Last week, ISRO successfully launched the GSLV MK III which lifted off from the Satish Dhawan Space Center on Thursday 28th of December 2014 with the CARE Crew module which is being tested for future astronaut missions.
The launch saw the crew module being carried to an approximate height of 125 km before it was separated from the GSLV MK III and was allowed to re-enter the atmosphere over the Bay of Bengal. The capsule landed as planned and was retrieved by the Indian Navy about 20 minutes after lift off. The capsule module was taken to Kamrajar port near Chennai in the south of India and will be shifted to Vikram Sarabhai Space Center in Thiruvanthapuram, Kerala for further advanced study.
ISRO’s growing prowess

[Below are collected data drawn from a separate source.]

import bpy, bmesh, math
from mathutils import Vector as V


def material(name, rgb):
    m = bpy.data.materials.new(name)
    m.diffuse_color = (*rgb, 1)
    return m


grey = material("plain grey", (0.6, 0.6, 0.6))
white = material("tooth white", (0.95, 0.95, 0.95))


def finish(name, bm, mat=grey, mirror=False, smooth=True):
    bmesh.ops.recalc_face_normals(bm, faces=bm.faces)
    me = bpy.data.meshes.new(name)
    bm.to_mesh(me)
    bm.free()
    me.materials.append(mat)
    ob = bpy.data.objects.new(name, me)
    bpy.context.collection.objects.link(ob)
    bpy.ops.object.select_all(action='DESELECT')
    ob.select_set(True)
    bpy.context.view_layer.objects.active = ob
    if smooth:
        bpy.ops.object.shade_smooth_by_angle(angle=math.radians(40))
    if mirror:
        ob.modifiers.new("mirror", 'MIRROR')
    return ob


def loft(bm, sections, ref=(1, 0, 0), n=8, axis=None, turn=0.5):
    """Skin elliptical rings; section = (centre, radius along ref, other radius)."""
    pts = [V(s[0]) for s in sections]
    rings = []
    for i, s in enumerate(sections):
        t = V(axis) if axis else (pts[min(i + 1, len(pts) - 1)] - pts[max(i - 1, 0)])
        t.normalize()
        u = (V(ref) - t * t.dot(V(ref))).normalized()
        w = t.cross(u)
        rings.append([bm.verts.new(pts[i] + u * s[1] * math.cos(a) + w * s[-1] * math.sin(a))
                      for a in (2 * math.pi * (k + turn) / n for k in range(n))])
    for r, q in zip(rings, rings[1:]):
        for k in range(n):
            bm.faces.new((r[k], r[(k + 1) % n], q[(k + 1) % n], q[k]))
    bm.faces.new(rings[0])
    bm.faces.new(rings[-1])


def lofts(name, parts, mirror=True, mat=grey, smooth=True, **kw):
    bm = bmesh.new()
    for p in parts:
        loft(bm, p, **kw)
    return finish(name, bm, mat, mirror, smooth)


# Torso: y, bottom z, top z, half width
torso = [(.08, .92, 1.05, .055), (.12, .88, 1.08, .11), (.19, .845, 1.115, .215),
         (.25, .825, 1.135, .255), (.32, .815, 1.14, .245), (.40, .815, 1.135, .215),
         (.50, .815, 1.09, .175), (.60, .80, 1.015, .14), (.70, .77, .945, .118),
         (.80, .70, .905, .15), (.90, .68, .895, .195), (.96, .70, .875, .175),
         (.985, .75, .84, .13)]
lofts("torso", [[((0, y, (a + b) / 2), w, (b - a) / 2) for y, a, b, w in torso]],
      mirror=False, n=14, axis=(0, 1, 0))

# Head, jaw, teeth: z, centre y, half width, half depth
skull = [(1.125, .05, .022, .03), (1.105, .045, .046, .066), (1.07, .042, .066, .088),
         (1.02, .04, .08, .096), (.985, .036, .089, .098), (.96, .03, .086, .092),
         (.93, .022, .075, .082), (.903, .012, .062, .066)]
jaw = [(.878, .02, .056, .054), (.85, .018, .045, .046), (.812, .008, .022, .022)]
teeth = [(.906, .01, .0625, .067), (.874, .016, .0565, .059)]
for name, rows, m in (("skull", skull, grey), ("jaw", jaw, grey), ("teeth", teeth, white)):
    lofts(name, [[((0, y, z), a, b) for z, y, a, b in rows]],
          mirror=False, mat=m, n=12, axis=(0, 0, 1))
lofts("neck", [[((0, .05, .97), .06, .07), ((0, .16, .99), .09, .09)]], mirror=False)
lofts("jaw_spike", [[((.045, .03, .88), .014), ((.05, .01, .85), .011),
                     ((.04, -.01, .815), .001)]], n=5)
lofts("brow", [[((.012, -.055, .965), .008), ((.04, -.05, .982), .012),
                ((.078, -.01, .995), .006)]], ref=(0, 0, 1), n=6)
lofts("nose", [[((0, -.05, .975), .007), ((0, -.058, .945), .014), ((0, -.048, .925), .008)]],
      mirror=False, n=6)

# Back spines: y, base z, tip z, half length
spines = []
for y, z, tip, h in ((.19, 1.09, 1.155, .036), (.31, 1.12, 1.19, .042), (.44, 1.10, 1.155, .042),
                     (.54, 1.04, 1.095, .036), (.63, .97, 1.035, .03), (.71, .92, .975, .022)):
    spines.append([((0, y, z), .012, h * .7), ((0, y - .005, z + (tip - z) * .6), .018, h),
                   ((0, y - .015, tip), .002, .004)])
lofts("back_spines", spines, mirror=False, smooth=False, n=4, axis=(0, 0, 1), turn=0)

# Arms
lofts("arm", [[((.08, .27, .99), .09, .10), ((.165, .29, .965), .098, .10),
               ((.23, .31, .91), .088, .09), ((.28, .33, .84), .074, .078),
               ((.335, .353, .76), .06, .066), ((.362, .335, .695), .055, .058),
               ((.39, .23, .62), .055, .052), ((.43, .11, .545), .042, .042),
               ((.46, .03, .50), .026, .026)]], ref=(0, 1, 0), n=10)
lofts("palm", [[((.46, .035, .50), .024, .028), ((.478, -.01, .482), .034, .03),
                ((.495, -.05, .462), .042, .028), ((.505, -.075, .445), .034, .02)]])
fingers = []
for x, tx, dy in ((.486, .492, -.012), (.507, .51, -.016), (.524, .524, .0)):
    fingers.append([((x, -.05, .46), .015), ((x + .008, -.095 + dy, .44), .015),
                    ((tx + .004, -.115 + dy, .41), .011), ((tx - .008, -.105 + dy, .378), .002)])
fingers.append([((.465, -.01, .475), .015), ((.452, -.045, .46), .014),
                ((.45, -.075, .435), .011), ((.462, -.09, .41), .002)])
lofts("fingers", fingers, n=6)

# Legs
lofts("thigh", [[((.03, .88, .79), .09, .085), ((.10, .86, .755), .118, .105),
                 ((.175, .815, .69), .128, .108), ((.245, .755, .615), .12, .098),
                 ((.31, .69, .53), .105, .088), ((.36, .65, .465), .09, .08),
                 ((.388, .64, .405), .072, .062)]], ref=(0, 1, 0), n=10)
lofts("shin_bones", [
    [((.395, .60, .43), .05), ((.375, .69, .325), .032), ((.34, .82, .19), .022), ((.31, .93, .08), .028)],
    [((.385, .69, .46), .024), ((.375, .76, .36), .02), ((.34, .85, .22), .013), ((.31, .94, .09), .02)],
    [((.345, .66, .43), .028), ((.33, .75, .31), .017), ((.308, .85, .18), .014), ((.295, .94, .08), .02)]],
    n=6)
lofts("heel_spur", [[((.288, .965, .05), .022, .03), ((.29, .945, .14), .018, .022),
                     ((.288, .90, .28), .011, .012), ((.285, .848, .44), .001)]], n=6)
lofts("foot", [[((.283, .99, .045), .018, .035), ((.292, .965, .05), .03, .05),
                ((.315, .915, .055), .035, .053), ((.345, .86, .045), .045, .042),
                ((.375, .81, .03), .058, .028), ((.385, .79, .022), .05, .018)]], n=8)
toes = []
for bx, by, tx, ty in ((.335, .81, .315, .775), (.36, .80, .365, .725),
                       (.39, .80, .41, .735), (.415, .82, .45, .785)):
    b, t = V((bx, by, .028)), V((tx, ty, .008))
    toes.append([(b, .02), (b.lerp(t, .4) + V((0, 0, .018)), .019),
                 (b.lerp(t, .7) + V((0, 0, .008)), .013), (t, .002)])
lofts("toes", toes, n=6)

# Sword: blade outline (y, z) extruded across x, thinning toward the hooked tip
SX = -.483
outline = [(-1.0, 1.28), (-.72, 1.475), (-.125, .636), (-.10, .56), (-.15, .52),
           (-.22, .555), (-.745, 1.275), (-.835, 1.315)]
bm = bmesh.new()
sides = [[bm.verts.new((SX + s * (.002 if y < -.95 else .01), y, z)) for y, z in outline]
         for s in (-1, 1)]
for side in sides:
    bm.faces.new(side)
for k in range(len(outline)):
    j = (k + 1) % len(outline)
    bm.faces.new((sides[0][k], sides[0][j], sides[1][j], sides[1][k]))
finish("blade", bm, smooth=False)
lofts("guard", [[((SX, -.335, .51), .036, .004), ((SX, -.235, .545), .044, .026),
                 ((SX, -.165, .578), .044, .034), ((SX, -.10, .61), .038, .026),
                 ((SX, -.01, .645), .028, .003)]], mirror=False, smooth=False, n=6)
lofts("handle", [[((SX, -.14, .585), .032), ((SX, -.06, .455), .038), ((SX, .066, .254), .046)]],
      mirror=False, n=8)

This achievement is an additional feather in ISRO’s cap which earlier this year successfully concluded the MOM Mars orbiter mission. The successful launch will increase the opportunities that exist for India and will also help the government save millions of dollars which it currently spends on Ariane launches.
However skeptics are warning space enthusiasts to not get carried away as this is only an experimental launch and it did not have a live cryogenic stage. The c25 engine is the most critical part of the GSLV and the testing of this critical phase will help in increasing the confidence of ISRO’s engineers.
Future Launches – IRNSS Satellites
2015 will see ISRO launch the 4th satellite of the Indian Regional Navigational Satellites System (IRNSS). The IRNSS is India’s version of a regional satellite navigation system. Only US, Russia and China have their own satnav systems. The IRNSS will have a total of 7 satellites , 3 of which have already been launched. The 4th satellite is expected to be launched in early March 2015, with the rest to follow soon in the year 2015.